Prospect Heights Natural Resources Commission
November 19th, 2020 - Dr. Doug Tallamy. 7:00-8:30 PM
“Nature's Best Hope”
Please join us as we welcome the celebrated Author, Researcher and Naturalist, Dr. Doug Tallamy as he gives his presentation "Nature's Best Hope".
Recent headlines about global insect declines and three billion fewer birds in North America are a bleak reality check about how ineffective our current landscape designs have been at sustaining the plants and animals that sustain us.
Such losses are not an option if we wish to continue our current standard of living on Planet Earth.
Photo by Rob Cardillo
The good news is that none of this is inevitable. Tallamy will discuss simple steps that each of us can- and must- take to reverse declining biodiversity and will explain why we, ourselves, are nature’s best hope.
Venue Change - Due to Covid-19 this will be a virtual Zoom presentation. Upon registration, you will be sent a link to the event as it gets closer to the date.
Bluejay on the way home with dinner
Life sustaining Oak
Doug Tallamy is a professor in the Department of Entomology and Wildlife Ecology at the University of Delaware, where he has authored 103 research publications and has taught insect related courses for 40 years. Chief among his research goals is to better understand the many ways insects interact with plants and how such interactions determine the diversity of animal communities.
His book Bringing Nature Home: How Native Plants Sustain Wildlife in Our Gardens was published by Timber Press in 2007 and was awarded the 2008 Silver Medal by the Garden Writers' Association. The Living Landscape, co-authored with Rick Darke, was published in 2014.

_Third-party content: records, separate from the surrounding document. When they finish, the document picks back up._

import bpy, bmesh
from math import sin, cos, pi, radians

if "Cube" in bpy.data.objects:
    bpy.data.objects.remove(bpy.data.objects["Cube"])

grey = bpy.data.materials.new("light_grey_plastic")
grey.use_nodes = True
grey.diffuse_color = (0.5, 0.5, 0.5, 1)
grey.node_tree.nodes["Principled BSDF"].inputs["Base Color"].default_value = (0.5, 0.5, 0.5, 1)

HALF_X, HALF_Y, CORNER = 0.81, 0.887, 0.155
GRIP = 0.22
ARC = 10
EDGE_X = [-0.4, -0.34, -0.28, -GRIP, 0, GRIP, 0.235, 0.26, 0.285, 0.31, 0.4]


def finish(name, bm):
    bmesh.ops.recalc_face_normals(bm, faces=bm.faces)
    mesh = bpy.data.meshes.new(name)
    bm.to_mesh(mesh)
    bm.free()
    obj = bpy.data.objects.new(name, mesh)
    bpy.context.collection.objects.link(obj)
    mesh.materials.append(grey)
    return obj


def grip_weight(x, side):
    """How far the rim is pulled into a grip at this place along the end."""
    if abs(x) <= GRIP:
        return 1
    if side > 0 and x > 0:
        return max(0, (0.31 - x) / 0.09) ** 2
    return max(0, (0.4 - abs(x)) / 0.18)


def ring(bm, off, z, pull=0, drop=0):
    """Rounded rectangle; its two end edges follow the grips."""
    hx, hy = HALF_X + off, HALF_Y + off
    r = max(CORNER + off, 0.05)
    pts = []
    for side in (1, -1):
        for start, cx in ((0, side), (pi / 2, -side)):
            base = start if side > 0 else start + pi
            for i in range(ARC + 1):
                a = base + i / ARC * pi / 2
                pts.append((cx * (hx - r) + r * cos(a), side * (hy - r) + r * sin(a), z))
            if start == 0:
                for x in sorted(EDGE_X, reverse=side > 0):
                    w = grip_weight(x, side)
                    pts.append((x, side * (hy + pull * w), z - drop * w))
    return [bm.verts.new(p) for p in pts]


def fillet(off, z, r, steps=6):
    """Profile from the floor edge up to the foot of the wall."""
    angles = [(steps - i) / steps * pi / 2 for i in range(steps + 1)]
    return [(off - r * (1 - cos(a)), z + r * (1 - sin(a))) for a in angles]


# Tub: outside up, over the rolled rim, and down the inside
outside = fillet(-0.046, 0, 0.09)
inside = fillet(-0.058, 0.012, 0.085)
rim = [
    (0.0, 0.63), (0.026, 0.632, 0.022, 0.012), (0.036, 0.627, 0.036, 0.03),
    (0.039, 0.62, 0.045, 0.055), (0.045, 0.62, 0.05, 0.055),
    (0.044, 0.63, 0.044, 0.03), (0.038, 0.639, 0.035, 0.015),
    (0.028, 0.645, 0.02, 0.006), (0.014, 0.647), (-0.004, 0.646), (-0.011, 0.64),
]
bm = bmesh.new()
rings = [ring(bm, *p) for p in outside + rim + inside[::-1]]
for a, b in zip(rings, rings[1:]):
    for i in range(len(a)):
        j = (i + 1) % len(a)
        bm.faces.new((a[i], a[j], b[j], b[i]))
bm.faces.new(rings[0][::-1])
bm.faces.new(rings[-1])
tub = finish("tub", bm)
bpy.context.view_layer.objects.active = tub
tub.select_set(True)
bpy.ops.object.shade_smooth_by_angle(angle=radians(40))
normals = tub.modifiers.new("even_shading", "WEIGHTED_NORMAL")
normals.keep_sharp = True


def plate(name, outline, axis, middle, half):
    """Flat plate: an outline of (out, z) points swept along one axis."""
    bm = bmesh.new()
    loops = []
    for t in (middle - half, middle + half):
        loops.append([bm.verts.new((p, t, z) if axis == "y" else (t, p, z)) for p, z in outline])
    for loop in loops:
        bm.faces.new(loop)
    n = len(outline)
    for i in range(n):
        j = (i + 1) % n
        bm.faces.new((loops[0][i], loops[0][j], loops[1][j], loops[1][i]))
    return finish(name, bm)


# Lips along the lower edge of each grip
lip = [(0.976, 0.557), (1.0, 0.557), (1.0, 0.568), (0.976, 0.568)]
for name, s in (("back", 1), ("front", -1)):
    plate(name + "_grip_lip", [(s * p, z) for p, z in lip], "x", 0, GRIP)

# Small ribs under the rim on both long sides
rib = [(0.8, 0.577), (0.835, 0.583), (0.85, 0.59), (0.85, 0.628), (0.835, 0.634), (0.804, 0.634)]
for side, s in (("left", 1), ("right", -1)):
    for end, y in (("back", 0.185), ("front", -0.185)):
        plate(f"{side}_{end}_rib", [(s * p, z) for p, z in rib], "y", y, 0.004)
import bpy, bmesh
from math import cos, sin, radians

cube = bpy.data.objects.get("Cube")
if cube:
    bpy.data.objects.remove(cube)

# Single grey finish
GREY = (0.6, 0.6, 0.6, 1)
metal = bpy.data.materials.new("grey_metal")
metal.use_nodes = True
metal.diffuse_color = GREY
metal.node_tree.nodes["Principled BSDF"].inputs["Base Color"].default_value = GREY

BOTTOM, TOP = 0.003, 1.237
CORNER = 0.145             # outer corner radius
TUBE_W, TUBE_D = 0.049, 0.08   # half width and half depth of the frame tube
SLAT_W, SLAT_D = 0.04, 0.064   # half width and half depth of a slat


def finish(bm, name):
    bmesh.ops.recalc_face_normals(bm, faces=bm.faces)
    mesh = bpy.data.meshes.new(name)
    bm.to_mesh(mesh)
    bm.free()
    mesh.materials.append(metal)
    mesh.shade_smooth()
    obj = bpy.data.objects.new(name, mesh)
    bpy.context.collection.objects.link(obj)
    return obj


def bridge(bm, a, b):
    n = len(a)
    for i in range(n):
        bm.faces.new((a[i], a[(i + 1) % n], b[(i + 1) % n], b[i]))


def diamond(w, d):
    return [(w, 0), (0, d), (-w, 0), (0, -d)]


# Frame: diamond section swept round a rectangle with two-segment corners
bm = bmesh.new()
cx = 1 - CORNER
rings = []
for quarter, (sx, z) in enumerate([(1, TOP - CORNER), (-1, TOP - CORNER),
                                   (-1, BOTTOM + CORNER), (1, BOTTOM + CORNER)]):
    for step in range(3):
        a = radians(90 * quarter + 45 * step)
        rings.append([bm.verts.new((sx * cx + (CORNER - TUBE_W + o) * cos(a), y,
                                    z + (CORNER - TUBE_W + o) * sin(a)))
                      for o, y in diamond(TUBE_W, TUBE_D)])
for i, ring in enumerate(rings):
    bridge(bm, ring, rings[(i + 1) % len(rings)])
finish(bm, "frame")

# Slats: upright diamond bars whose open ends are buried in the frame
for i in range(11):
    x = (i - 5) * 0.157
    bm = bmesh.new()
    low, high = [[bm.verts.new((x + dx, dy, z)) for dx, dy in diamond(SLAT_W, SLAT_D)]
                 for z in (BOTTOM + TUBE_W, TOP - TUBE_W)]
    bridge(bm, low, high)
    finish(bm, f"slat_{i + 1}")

Doug's new book 'Nature's Best Hope' released by Timber Press in February 2020, is a New York Times Best Seller. Among his awards are the Garden Club of America Margaret Douglas Medal for Conservation and the Tom Dodd, Jr. Award of Excellence, the 2018 AHS B.Y. Morrison Communication Award and the 2019 Cynthia Westcott Scientific Writing Award.
Bluebird with insect
Junco bring home caterpillars to the nest